• Exercise description
In the records below, the line with "INNER), (-0.1, DOOR_TOP)))" opens the range and the line with "arch = [(cx" closes it; print that range exactly and nothing else.

(Exercise material)

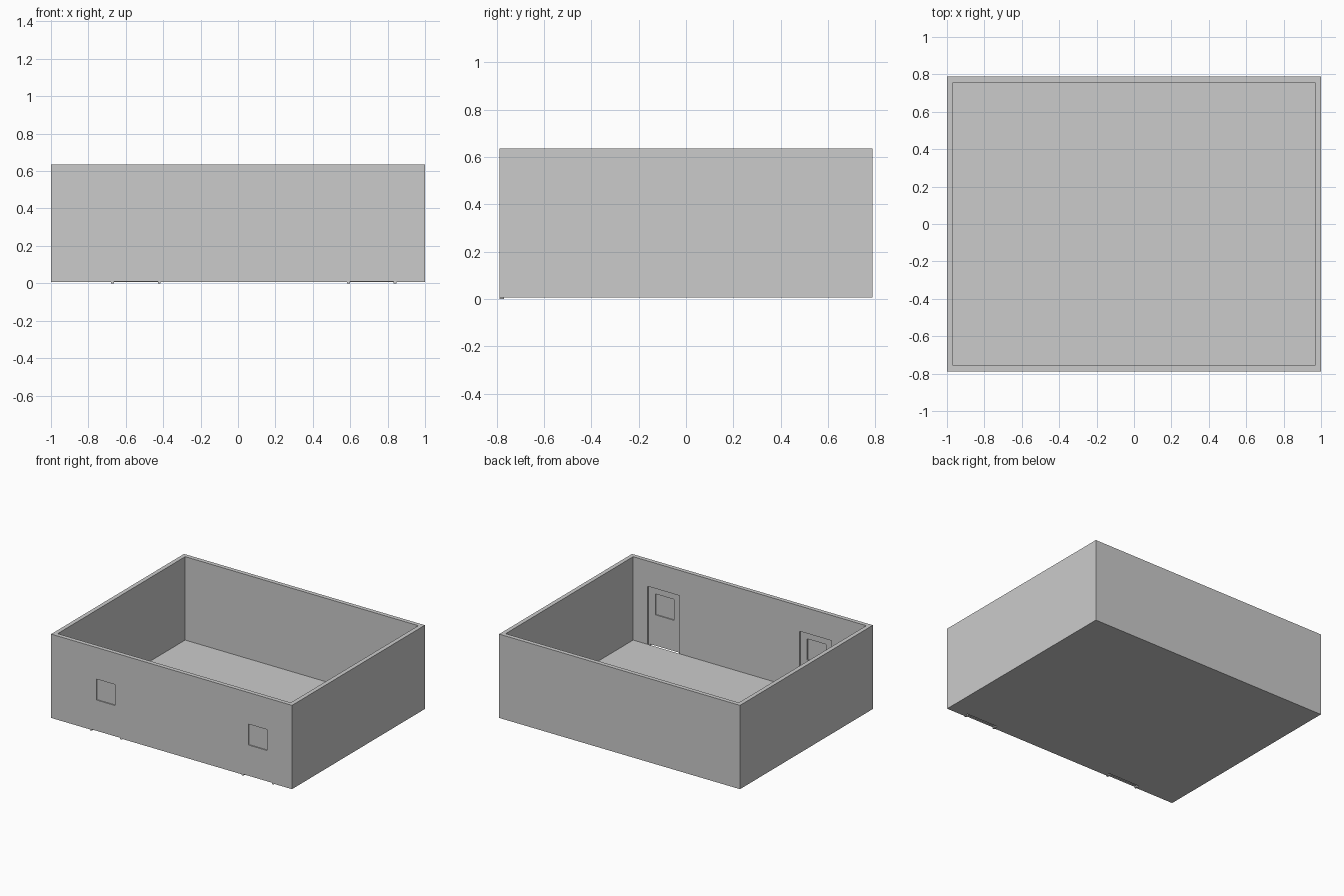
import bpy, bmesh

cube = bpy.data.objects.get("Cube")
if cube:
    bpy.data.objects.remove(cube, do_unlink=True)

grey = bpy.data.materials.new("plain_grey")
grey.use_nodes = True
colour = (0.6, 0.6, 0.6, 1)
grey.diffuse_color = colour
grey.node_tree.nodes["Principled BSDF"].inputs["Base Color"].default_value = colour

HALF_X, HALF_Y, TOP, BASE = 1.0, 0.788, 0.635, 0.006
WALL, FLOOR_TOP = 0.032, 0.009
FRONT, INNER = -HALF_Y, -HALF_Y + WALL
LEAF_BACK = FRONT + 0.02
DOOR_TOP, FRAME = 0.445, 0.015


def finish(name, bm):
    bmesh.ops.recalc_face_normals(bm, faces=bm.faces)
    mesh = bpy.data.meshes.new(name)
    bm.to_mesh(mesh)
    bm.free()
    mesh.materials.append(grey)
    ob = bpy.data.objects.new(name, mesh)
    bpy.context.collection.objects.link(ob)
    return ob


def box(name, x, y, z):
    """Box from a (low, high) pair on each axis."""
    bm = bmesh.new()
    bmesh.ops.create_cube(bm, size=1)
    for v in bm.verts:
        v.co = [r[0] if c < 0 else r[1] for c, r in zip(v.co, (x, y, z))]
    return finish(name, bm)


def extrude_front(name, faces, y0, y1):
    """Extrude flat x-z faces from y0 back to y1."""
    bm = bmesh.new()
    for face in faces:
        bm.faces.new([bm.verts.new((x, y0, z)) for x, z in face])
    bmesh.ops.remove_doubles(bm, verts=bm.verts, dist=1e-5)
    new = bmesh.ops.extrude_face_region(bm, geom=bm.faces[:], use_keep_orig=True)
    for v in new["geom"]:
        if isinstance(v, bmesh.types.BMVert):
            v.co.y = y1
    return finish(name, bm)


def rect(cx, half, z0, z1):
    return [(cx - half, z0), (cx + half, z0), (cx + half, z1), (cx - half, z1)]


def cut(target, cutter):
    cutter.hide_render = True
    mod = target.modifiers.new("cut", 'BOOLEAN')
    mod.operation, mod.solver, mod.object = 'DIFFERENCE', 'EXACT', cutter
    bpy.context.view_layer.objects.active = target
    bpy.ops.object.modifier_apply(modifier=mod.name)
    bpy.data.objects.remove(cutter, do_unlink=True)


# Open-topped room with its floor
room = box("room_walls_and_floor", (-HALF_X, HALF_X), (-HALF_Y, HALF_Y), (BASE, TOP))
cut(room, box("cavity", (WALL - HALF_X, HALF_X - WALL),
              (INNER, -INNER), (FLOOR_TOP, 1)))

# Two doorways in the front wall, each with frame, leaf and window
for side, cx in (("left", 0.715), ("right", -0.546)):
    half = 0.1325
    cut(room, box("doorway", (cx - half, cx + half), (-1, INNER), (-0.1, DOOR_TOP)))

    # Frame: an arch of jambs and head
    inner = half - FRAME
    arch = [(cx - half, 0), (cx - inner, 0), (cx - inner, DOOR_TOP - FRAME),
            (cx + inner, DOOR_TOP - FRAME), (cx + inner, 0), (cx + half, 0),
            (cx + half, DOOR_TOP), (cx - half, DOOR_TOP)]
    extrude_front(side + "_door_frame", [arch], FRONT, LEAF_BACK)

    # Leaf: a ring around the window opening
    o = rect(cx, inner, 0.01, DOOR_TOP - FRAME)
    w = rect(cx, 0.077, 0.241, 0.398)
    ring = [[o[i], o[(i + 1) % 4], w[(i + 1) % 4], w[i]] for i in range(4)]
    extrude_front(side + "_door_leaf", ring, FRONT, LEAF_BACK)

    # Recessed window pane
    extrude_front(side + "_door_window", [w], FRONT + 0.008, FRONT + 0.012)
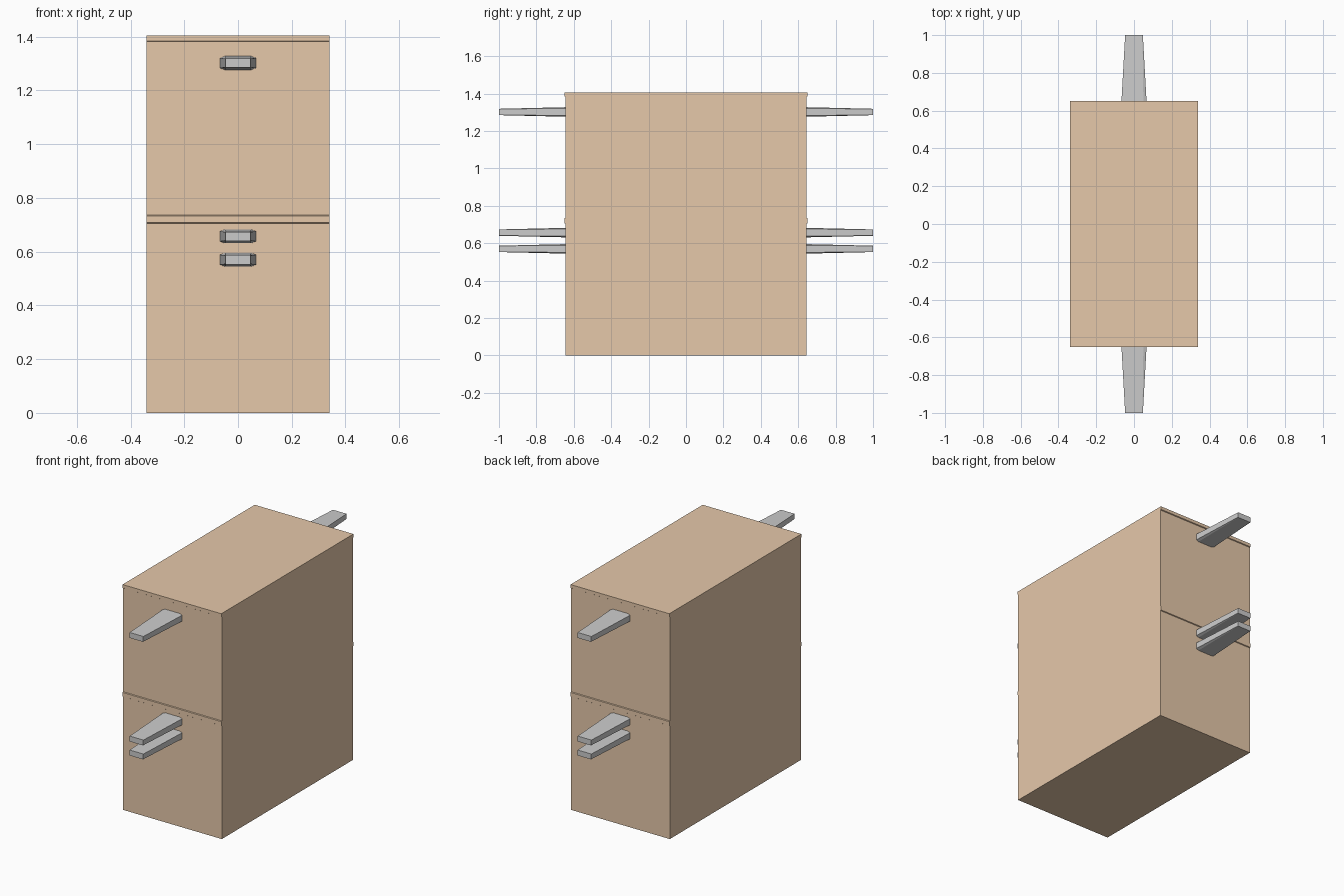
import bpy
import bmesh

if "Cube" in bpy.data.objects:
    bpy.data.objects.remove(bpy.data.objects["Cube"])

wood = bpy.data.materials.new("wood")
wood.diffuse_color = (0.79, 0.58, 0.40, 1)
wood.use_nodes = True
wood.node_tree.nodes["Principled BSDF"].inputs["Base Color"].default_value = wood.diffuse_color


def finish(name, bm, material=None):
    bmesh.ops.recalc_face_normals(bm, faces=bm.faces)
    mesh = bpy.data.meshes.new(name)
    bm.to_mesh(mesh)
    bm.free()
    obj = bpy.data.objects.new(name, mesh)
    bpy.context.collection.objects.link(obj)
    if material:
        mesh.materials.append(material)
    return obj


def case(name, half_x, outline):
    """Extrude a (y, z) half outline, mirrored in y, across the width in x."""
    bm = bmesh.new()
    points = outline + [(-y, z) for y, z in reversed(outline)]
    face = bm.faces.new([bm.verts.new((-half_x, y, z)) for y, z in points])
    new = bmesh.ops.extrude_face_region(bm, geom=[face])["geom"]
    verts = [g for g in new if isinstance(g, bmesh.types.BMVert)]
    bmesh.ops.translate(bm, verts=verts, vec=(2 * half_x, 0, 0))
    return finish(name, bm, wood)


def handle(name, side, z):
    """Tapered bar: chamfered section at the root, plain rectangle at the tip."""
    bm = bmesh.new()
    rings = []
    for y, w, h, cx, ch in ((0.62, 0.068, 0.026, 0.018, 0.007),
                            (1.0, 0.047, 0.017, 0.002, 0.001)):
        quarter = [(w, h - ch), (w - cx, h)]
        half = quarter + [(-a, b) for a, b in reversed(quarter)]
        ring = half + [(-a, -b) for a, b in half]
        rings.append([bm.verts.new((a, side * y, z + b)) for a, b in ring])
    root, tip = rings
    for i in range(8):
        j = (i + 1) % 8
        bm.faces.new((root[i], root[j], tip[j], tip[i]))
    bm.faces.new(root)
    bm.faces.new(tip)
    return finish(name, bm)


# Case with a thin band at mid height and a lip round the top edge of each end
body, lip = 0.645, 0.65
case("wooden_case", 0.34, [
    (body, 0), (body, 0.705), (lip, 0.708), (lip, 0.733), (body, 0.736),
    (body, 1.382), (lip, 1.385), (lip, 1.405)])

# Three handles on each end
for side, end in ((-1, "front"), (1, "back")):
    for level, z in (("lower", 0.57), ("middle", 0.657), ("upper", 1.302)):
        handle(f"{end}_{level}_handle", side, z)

(End Exercise material)

• Reply
    cut(room, box("doorway", (cx - half, cx + half), (-1, INNER), (-0.1, DOOR_TOP)))

    # Frame: an arch of jambs and head
    inner = half - FRAME
    arch = [(cx - half, 0), (cx - inner, 0), (cx - inner, DOOR_TOP - FRAME),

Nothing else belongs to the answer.